Last night we slept with most of the apartment windows open. The uncommonly arid and cool air this morning was a shock as we hastily prepared for our customary bicycle ride. The venture was however annoyingly curtailed for me when I discovered another flat tyre, the fourth in as many months. No matter. Our trusty confidant Bill Barrie, owner of Almonte Bicycle Works the “special place in the heart of cycling country to the west of Ottawa” is but a stone’s throw from our place. I spoke with Bill Barrie; he sees nothing nefarious about these latest punctures. At some length he reviewed with me the types of tyres available (we have subsequently agreed that he will order “puncture proof” tyres for installation). I left it in his capable hands – which is to say I obscured myself from the matter and told him I awaited his call. One other little thing, he saw no reason to get a new bike. Apparently the one I currently have (an Electra) meets his expectations.
The buzz of the day had just begun! It was our plan to attend the Community Centre (Poll No. 601) to cast our vote in the provincial Advance Poll. We soon learned to our moderate displeasure that we we weren’t the only ones on this exceptionally fine day who thought likewise. What is that propels universal avidity in these matters! I have no doubt that barring this first day of the Advance Poll, the other three days will be far less congested – especially at any other time than the opening hour of the day! Editor’s note: They was still a line-up when I drove by later this afternoon!
While His Lordship walked my mutilated bike to Bill Barrie (about two blocks from the Community Centre) I drove there, parked then joined the line of prospective voters already extending outside along the wall to the main door. The affair from beginning to end consumed a minimum of one hour. It left me wondering why, if complicated financial affairs with banks can be conducted on-line, the act of voting cannot be standardized on the internet. I suspect part of the reason is because of some misapprehension by the political elite that the groundlings insist upon line-ups and personal appearance, the privilege of crossing the “X” where required, in order to preserve their quaint sense of democracy in action.
Apart from that hissing private enquiry the endurance was mildly amusing. Initially while standing in line I rocked back and forth to remove the strain on my spine and the stress of standing upright. At other times I merely stiffened my knees and tightened my thigh muscles in an effort to restore a semblance of standing posture. When not enjoying the warm sun’s rays, I pondered annoyingly (and inwardly naturally) why the line wasn’t adjacent the wooden rails (upon which one could briefly alight for relief) alongside the driveway instead of leaning in the direction of the outer wall. Our cattle-like submission is a marvel of Nature!

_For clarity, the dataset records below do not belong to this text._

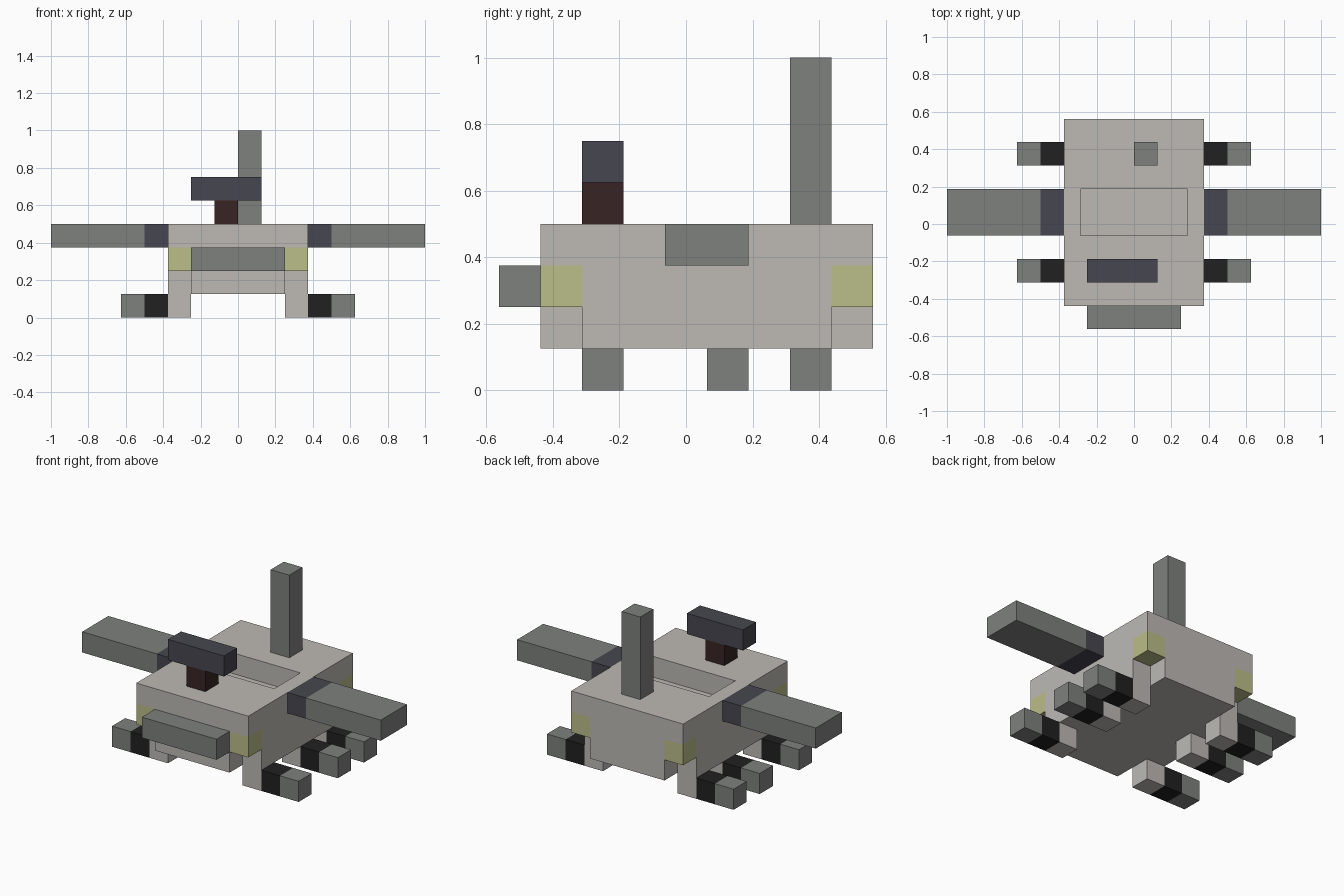
import bpy
import bmesh
from mathutils import Vector

U = 0.125        # one block
FRONT = -0.4375  # front wall of the hull

cube = bpy.data.objects.get("Cube")
if cube:
    bpy.data.objects.remove(cube, do_unlink=True)


def material(name, rgb):
    mat = bpy.data.materials.new(name)
    mat.use_nodes = True
    mat.diffuse_color = (*rgb, 1)
    mat.node_tree.nodes["Principled BSDF"].inputs["Base Color"].default_value = (*rgb, 1)
    return mat


beige = material("beige", (0.51, 0.49, 0.46))
yellow = material("lamp yellow", (0.50, 0.51, 0.25))
grey = material("grey", (0.21, 0.22, 0.21))
slate = material("slate", (0.061, 0.061, 0.08))
brown = material("dark brown", (0.038, 0.017, 0.017))
black = material("black", (0.015, 0.015, 0.015))


def finish(name, bm, mat):
    bmesh.ops.recalc_face_normals(bm, faces=bm.faces)
    mesh = bpy.data.meshes.new(name)
    bm.to_mesh(mesh)
    bm.free()
    mesh.materials.append(mat)
    obj = bpy.data.objects.new(name, mesh)
    bpy.context.collection.objects.link(obj)
    return obj


def box_mesh(x, y, z, size):
    """Box in blocks: low corner (y counted from the hull front) and size."""
    bm = bmesh.new()
    bmesh.ops.create_cube(bm, size=1)
    low = Vector((x, y, z))
    for v in bm.verts:
        p = low + Vector(c * (s + 0.5) for c, s in zip(size, v.co))
        v.co = p * U + Vector((0, FRONT, 0))
    return bm


def box(name, x, y, z, size, mat):
    return finish(name, box_mesh(x, y, z, size), mat)


def pair(name, x, y, z, size, mat):
    """Box on the left (+x) and its mirror on the right."""
    box("left_" + name, x, y, z, size, mat)
    box("right_" + name, -x - size[0], y, z, size, mat)


# Hull: plan with notched corners, extruded and left open under the deck
bm = bmesh.new()
quarter = [(3, 1), (2, 1), (2, 0)]
front_half = [(-x, y) for x, y in quarter] + [(x, y) for x, y in reversed(quarter)]
outline = front_half + [(-x, 8 - y) for x, y in front_half]
plan = bm.faces.new([bm.verts.new((x * U, FRONT + y * U, U)) for x, y in outline])
sides = bmesh.ops.extrude_face_region(bm, geom=[plan], use_keep_orig=True)["geom"]
top = [g for g in sides if isinstance(g, bmesh.types.BMFace)]
bmesh.ops.translate(bm, vec=(0, 0, 2 * U),
                    verts=[g for g in sides if isinstance(g, bmesh.types.BMVert)])
bmesh.ops.delete(bm, geom=top, context='FACES_ONLY')
finish("hull", bm, beige)

# Deck with a sunken hatch
bm = box_mesh(-3, 0, 3, (6, 8, 1))
bm.normal_update()
bottom = [f for f in bm.faces if f.normal.z < -0.5]
bmesh.ops.delete(bm, geom=bottom, context='FACES_ONLY')
hatch = next(f for f in bm.faces if f.normal.z > 0.5)
bmesh.ops.inset_individual(bm, faces=[hatch], thickness=U)
for v in hatch.verts:
    v.co.y = FRONT + (3 if v.co.y < 0 else 5) * U
walls = bmesh.ops.extrude_face_region(bm, geom=[hatch])["geom"]
bmesh.ops.translate(bm, vec=(0, 0, -U),
                    verts=[g for g in walls if isinstance(g, bmesh.types.BMVert)])
if hatch.is_valid:
    bmesh.ops.delete(bm, geom=[hatch], context='FACES_ONLY')
finish("deck", bm, beige)

# Corner lamps
for end, y in (("front", 0), ("back", 7)):
    pair(end + "_lamp", 2, y, 2, (1, 1, 1), yellow)

# Front bumper
box("bumper", -2, -1, 2, (4, 1, 1), grey)

# Side arms
pair("arm_joint", 3, 3, 3, (1, 2, 1), slate)
pair("arm", 4, 3, 3, (4, 2, 1), grey)

# Three legs on each side
for place, y in (("front", 1), ("middle", 4), ("back", 6)):
    pair(place + "_leg", 2, y, 0, (1, 1, 1), beige)
    pair(place + "_ankle", 3, y, 0, (1, 1, 1), black)
    pair(place + "_foot", 4, y, 0, (1, 1, 1), grey)

# Head on its neck, and the rear mast
box("neck", -1, 1, 4, (1, 1, 1), brown)
box("head", -2, 1, 5, (3, 1, 1), slate)
box("mast", 0, 6, 4, (1, 1, 4), grey)
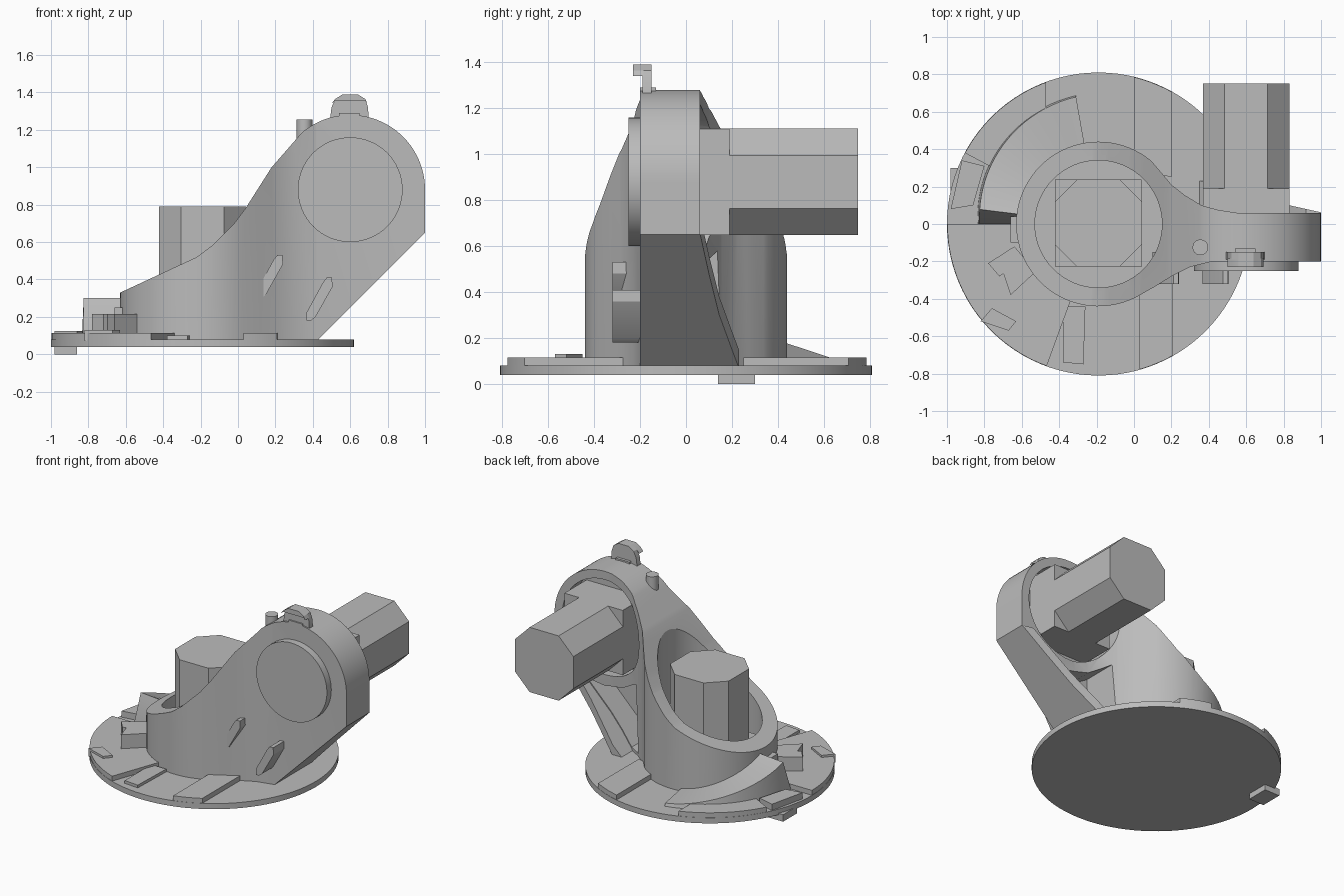
import bpy, bmesh
from math import cos, sin, radians
from mathutils import Vector

old = bpy.data.objects.get("Cube")
if old:
    bpy.data.objects.remove(old, do_unlink=True)

grey = bpy.data.materials.new("plain grey")
grey.use_nodes = True
grey.diffuse_color = (0.5, 0.5, 0.5, 1)
grey.node_tree.nodes["Principled BSDF"].inputs["Base Color"].default_value = (0.5, 0.5, 0.5, 1)

TUBE = (-0.19, 0)      # axis of base and tube, in plan
HUB = (0.6, 0.88)      # axis of arm hub, in elevation


def arc(c, r, a0, a1, n=24):
    return [(c[0] + r * cos(radians(a0 + (a1 - a0) * i / n)),
             c[1] + r * sin(radians(a0 + (a1 - a0) * i / n))) for i in range(n + 1)]


def circle(c, r, n=64):
    return arc(c, r, 0, 360, n)[:-1]


def finish(name, bm):
    bmesh.ops.recalc_face_normals(bm, faces=bm.faces)
    mesh = bpy.data.meshes.new(name)
    bm.to_mesh(mesh)
    bm.free()
    mesh.materials.append(grey)
    ob = bpy.data.objects.new(name, mesh)
    bpy.context.collection.objects.link(ob)
    return ob


def prism(name, pts, lo, hi, axis="z"):
    """Extrude an outline: axis z uses (x, y) points, axis y uses (x, z)."""
    bm = bmesh.new()
    place = (lambda p: (p[0], p[1], lo)) if axis == "z" else (lambda p: (p[0], lo, p[1]))
    face = bm.faces.new([bm.verts.new(place(p)) for p in pts])
    ext = bmesh.ops.extrude_face_region(bm, geom=[face])
    move = Vector((0, 0, hi - lo)) if axis == "z" else Vector((0, hi - lo, 0))
    bmesh.ops.translate(bm, vec=move, verts=[v for v in ext["geom"] if isinstance(v, bmesh.types.BMVert)])
    return finish(name, bm)


def combine(ob, other, op):
    mod = ob.modifiers.new("cut", "BOOLEAN")
    mod.operation, mod.solver, mod.object = op, "EXACT", other
    select(ob)
    bpy.ops.object.modifier_apply(modifier=mod.name)
    bpy.data.objects.remove(other, do_unlink=True)


def select(ob):
    for o in bpy.context.view_layer.objects:
        o.select_set(False)
    ob.select_set(True)
    bpy.context.view_layer.objects.active = ob


def box(name, x0, x1, y0, y1, z0, z1):
    return prism(name, [(x0, y0), (x1, y0), (x1, y1), (x0, y1)], z0, z1)


def chamfered(c, half, flat):
    return [(c[0] + sx * a, c[1] + sy * b) for sx, sy, a, b in (
        (1, 1, half, flat), (1, 1, flat, half), (-1, 1, flat, half), (-1, 1, half, flat),
        (-1, -1, half, flat), (-1, -1, flat, half), (1, -1, flat, half), (1, -1, half, flat))]


# Base plate, its locating foot and raised pads
prism("base_plate", circle(TUBE, 0.81, 96), 0.04, 0.08)
box("locating_foot", -0.98, -0.86, 0.14, 0.30, 0, 0.05)
prism("back_pad", [(0, 0.3), (0.2, 0.25)] + arc(TUBE, 0.808, 61, 76.4, 6), 0.07, 0.115)
prism("front_pad", [(0.03, -0.3)] + arc(TUBE, 0.808, -74.2, -60.4, 6) + [(0.21, -0.2)], 0.07, 0.115)
prism("back_left_rim", arc(TUBE, 0.808, 110.3, 152) + arc(TUBE, 0.6, 152, 118), 0.07, 0.115)
prism("front_rim", arc(TUBE, 0.808, 180, 250) + arc(TUBE, 0.43, 250, 180), 0.07, 0.115)
prism("edge_tab", [(-0.92, 0.34), (-0.80, 0.31), (-0.86, 0.1), (-0.98, 0.08)], 0.05, 0.125)
prism("front_frame", [(-0.38, -0.44), (-0.26, -0.44), (-0.27, -0.75), (-0.38, -0.74)], 0.07, 0.1)
prism("connector_box", [(-0.7, -0.26), (-0.59, -0.18), (-0.52, -0.25), (-0.66, -0.38)], 0.07, 0.215)
prism("connector_plug", [(-0.78, -0.21), (-0.64, -0.12), (-0.58, -0.19), (-0.72, -0.28)], 0.07, 0.215)
prism("rim_block", [(-0.82, -0.52), (-0.76, -0.45), (-0.63, -0.52), (-0.67, -0.57)], 0.07, 0.13)
box("tube_latch", -0.66, -0.6, -0.1, 0.04, 0.08, 0.25)

# Spiral ramp hugging the tube, with a steep end face
bm = bmesh.new()
rows, steps = [], 20
for i in range(steps + 2):
    t = min(i / steps, 1)
    a = radians(100 + 73 * t if i <= steps else 180)
    top = 0.1 + 0.2 * t ** 1.5 if i <= steps else 0.085
    outer = 0.7 - 0.05 * t
    rows.append([bm.verts.new((TUBE[0] + r * cos(a), r * sin(a), z))
                 for r, z in ((0.42, 0.07), (outer, 0.07), (outer - 0.01, top), (0.42, top))])
for p, q in zip(rows, rows[1:]):
    for k in range(4):
        bm.faces.new((p[k], p[(k + 1) % 4], q[(k + 1) % 4], q[k]))
bm.faces.new(rows[0])
bm.faces.new(rows[-1])
finish("spiral_ramp", bm)

# Tube and arm: side outline crossed with plan outline
side = ([(-0.64, 0.07), (0.42, 0.07), (1, 0.65)] + arc(HUB, 0.4, 0, 130, 32) +
        [(0.18, 1.0), (0.04, 0.78), (-0.02, 0.7), (-0.14, 0.58), (-0.22, 0.52), (-0.64, 0.325)])
plan = ([(1.01, -0.2), (1.01, 0.06), (0.55, 0.06), (0.45, 0.075), (0.36, 0.1), (0.27, 0.155),
         (0.2, 0.21), (0.15, 0.27)] + arc(TUBE, 0.44, 50, 300, 56) +
        [(0.12, -0.33), (0.2, -0.28), (0.3, -0.23), (0.42, -0.2)])
arm = prism("tube_and_arm", side, -0.6, 0.6, "y")
combine(arm, prism("plan_cutter", plan, 0, 2), "INTERSECT")
combine(arm, prism("bore_cutter", circle(TUBE, 0.34), 0.15, 2), "DIFFERENCE")
combine(arm, prism("hub_cutter", circle(HUB, 0.34), -0.06, 0.5, "y"), "DIFFERENCE")
pocket = [(0.27, 0.1), (0.36, 0.1), (0.74, 0.48), (0.6, 0.46), (0.45, 0.49), (0.3, 0.58)]
combine(arm, prism("pocket_cutter", pocket, -0.12, 0.5, "y"), "DIFFERENCE")

# Sloping wall under the arm, widening towards the base
wall = prism("sloping_wall", [(0.34, 0.07), (0.42, 0.07), (1, 0.65), (0.92, 0.65)], -0.6, 0.6, "y")
spread = [(0.3, -0.198), (1.01, -0.198), (1.01, 0.06), (0.83, 0.1), (0.65, 0.145),
          (0.5, 0.2), (0.42, 0.23), (0.3, 0.23)]
combine(wall, prism("wall_cutter", spread, 0, 2), "INTERSECT")

# Front hub cover and slanted ribs
prism("hub_cover", circle(HUB, 0.28), -0.25, -0.19, "y")
for name, x, z in (("inner_rib", 0.1, 0.3), ("outer_rib", 0.365, 0.18)):
    outline = [(0, 0), (0.025, 0.0), (0.05, 0.02), (0.14, 0.18), (0.138, 0.23), (0.11, 0.23),
               (0.09, 0.205), (0, 0.04)]
    prism(name, [(x + u, z + v) for u, v in outline], -0.32, -0.15, "y")

# Two motors: square mount plus chamfered housing
low = (-0.19, 0.005)
prism("lower_motor_mount", chamfered(low, 0.232, 0.231), 0.1, 0.27)
prism("lower_motor", chamfered(low, 0.232, 0.115), 0.26, 0.79)
prism("upper_motor_mount", chamfered(HUB, 0.232, 0.231), -0.08, 0.19, "y")
prism("upper_motor", chamfered(HUB, 0.232, 0.115), 0.18, 0.75, "y")

# Top peg and cable clip
prism("top_peg", circle((0.355, -0.125), 0.042, 24), 1.1, 1.255)
clip = [(0.49, 1.24), (0.7, 1.24), (0.695, 1.32), (0.68, 1.365), (0.64, 1.39),
        (0.56, 1.39), (0.52, 1.365), (0.5, 1.32)]
prism("clip_stem", clip, -0.19, -0.15, "y")
prism("clip_hood", [(0.5, 1.34), (0.52, 1.355), (0.68, 1.355), (0.693, 1.34)] + clip[3:7], -0.23, -0.185, "y")
box("clip_foot", 0.54, 0.65, -0.2, -0.13, 1.26, 1.29)

for ob in list(bpy.context.scene.objects):
    if ob.type == "MESH" and ob.data.materials and ob.data.materials[0] == grey:
        select(ob)
        bpy.ops.object.shade_smooth_by_angle(angle=radians(25))
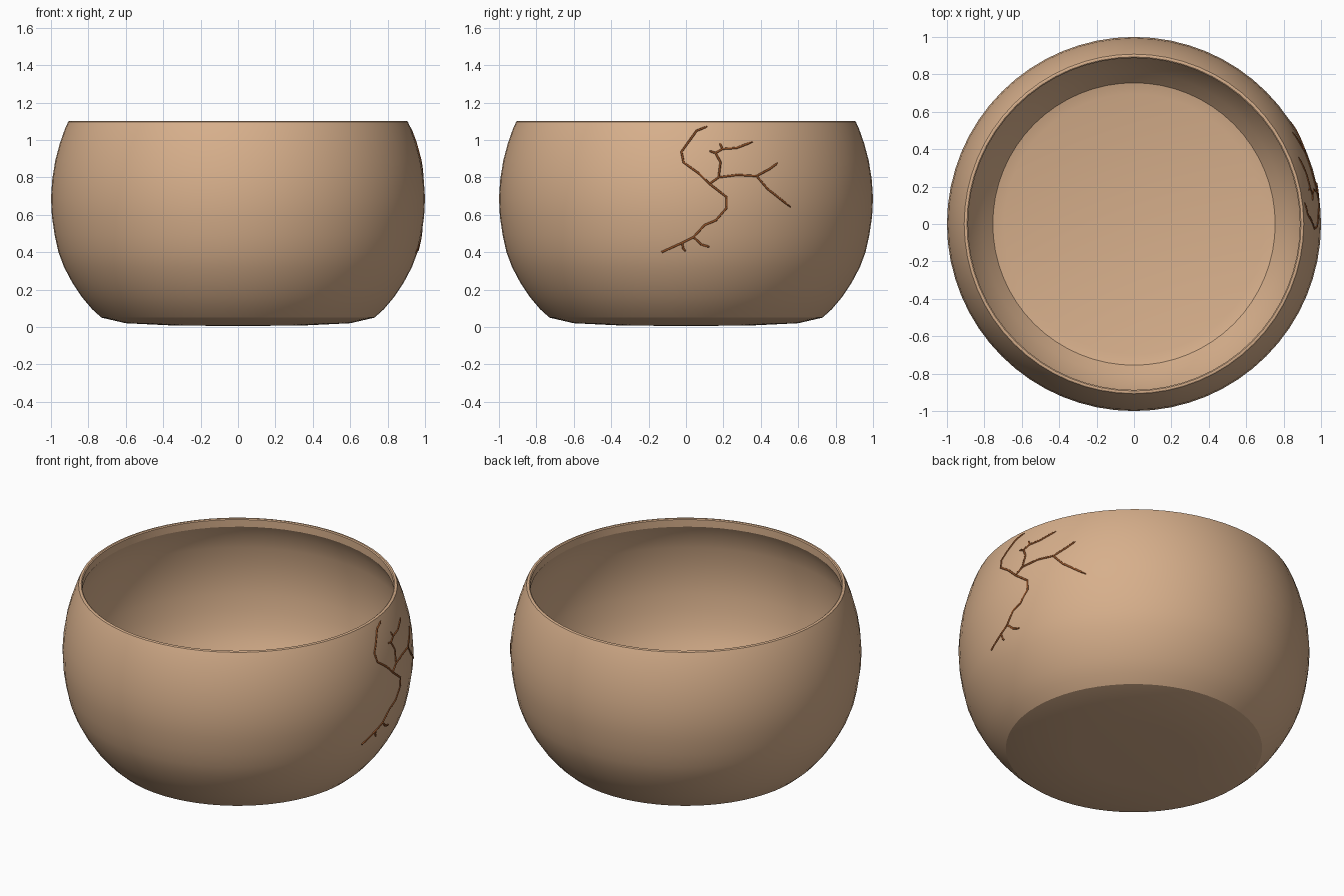
import bpy, bmesh, math

if "Cube" in bpy.data.objects:
    bpy.data.objects.remove(bpy.data.objects["Cube"])

SEGMENTS = 64


def material(name, color):
    m = bpy.data.materials.new(name)
    m.diffuse_color = color
    m.use_nodes = True
    m.node_tree.nodes["Principled BSDF"].inputs["Base Color"].default_value = m.diffuse_color
    return m


# Outer wall profile (radius, height), foot to rim
OUTER = [(0.73, 0.05), (0.78, 0.095), (0.835, 0.16), (0.885, 0.235), (0.93, 0.32),
         (0.96, 0.40), (0.98, 0.49), (0.995, 0.59), (1.0, 0.69), (0.993, 0.79),
         (0.977, 0.89), (0.953, 0.98), (0.925, 1.06), (0.908, 1.097)]
FOOT = [(0, 0.005), (0.35, 0.008), (0.6, 0.02)]
RIM = [(0.902, 1.10), (0.893, 1.10), (0.887, 1.095), (0.887, 1.05)]
FLOOR = [(0.695, 0.08), (0, 0.08)]


def radius_at(z):
    for (r0, z0), (r1, z1) in zip(OUTER, OUTER[1:]):
        if z0 <= z <= z1:
            return r0 + (r1 - r0) * (z - z0) / (z1 - z0)
    return OUTER[-1][0]


# Bowl: one closed profile spun around z
inner = [(r - 0.025, z) for r, z in reversed(OUTER[1:-2])]
profile = FOOT + OUTER + RIM + inner + FLOOR
bm = bmesh.new()
verts = [bm.verts.new((r, 0, z)) for r, z in profile]
edges = [bm.edges.new(pair) for pair in zip(verts, verts[1:])]
bmesh.ops.spin(bm, geom=verts + edges, axis=(0, 0, 1), cent=(0, 0, 0),
               angle=math.tau, steps=SEGMENTS)
bmesh.ops.remove_doubles(bm, verts=bm.verts, dist=0.0005)
bmesh.ops.recalc_face_normals(bm, faces=bm.faces)
mesh = bpy.data.meshes.new("bowl")
bm.to_mesh(mesh)
bm.free()
bowl = bpy.data.objects.new("bowl", mesh)
bpy.context.collection.objects.link(bowl)
mesh.materials.append(material("clay", (0.68, 0.43, 0.26, 1)))
bpy.context.view_layer.objects.active = bowl
bowl.select_set(True)
bpy.ops.object.shade_smooth_by_angle(angle=math.radians(25))

# Crack: branching lines (y, z) wrapped onto the right side
CRACKS = [
    [(-0.13, 0.40), (-0.02, 0.45), (0.04, 0.48), (0.10, 0.545), (0.16, 0.57), (0.217, 0.636),
     (0.217, 0.695), (0.126, 0.765), (0.07, 0.82), (-0.013, 0.88), (-0.024, 0.936),
     (0.056, 1.048), (0.115, 1.072)],
    [(0.126, 0.765), (0.174, 0.80), (0.184, 0.88), (0.158, 0.93), (0.126, 0.94)],
    [(0.158, 0.93), (0.195, 0.952), (0.27, 0.957), (0.356, 0.99)],
    [(0.195, 0.952), (0.18, 0.984)],
    [(0.174, 0.80), (0.275, 0.813), (0.377, 0.807), (0.447, 0.845), (0.49, 0.877)],
    [(0.377, 0.807), (0.436, 0.738), (0.56, 0.64)],
    [(0.04, 0.48), (0.083, 0.44), (0.126, 0.428)],
    [(-0.02, 0.45), (-0.015, 0.42), (-0.003, 0.406)],
]
curve = bpy.data.curves.new("crack", 'CURVE')
curve.dimensions = '3D'
curve.bevel_depth = 0.006
curve.bevel_resolution = 1
curve.use_fill_caps = True
for path in CRACKS:
    pts = [path[0]]
    for (y0, z0), (y1, z1) in zip(path, path[1:]):
        for i in range(1, 5):
            pts.append((y0 + (y1 - y0) * i / 4, z0 + (z1 - z0) * i / 4))
    spline = curve.splines.new('POLY')
    spline.points.add(len(pts) - 1)
    for p, (y, z) in zip(spline.points, pts):
        p.co = (math.sqrt(radius_at(z) ** 2 - y * y) - 0.001, y, z, 1)
    spline.points[-1].radius = 0.5
curve.materials.append(material("crack_brown", (0.27, 0.08, 0.02, 1)))
crack = bpy.data.objects.new("crack", curve)
bpy.context.collection.objects.link(crack)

Eventually His Lordship joined me in the line (a priority which I thought might trigger popular abuse or outrage but it did not). I clung to his shoulder – an act which in turn I hoped would demonstrate my complaint and subdue any uncharitable opinion. If we approached a hand rail or one of the few chairs set out, I would momentarily profit by the availability. By the time I climbed the stairs in my limited capacity and got to the main hall where the voting booths were located, I had nearly exhausted my maintenance. Younger people offered to assist. Nice though it was of them to do so, they unwittingly crowned my arrival at that class of person (usually an old fogey such as I not a damaged Olympian) who has “mobility issues”. Worse, I didn’t thwart or crawl from the inadequacy. I am now officially beyond public castigation or other insinuation. My athletic image is ruined!
The remainder of the afternoon was unexpectedly pleasant. I completed my usual 5.91Km bicycle jaunt. The weather was marvellous! I chatted along the way with W. Ross Taggart, Ontario Land Surveyor and Robert Smithson, fellow Masonic Lodge brother and son of the late J. C. Smithson, Land Registrar. The sequel to that performance as always was a drive in the automobile this time punctuated by a dip into the newest butchery in town where I bought some filet mignon, sausage, freshly baked sour dough bread, Prince Edward Island butter with sea salt and chocolate chip cookies the size of frisbees!
The curious upshot of this moderate diversion was a sudden absorption in the idea of driving across Canada to Victoria for some or all of the winter.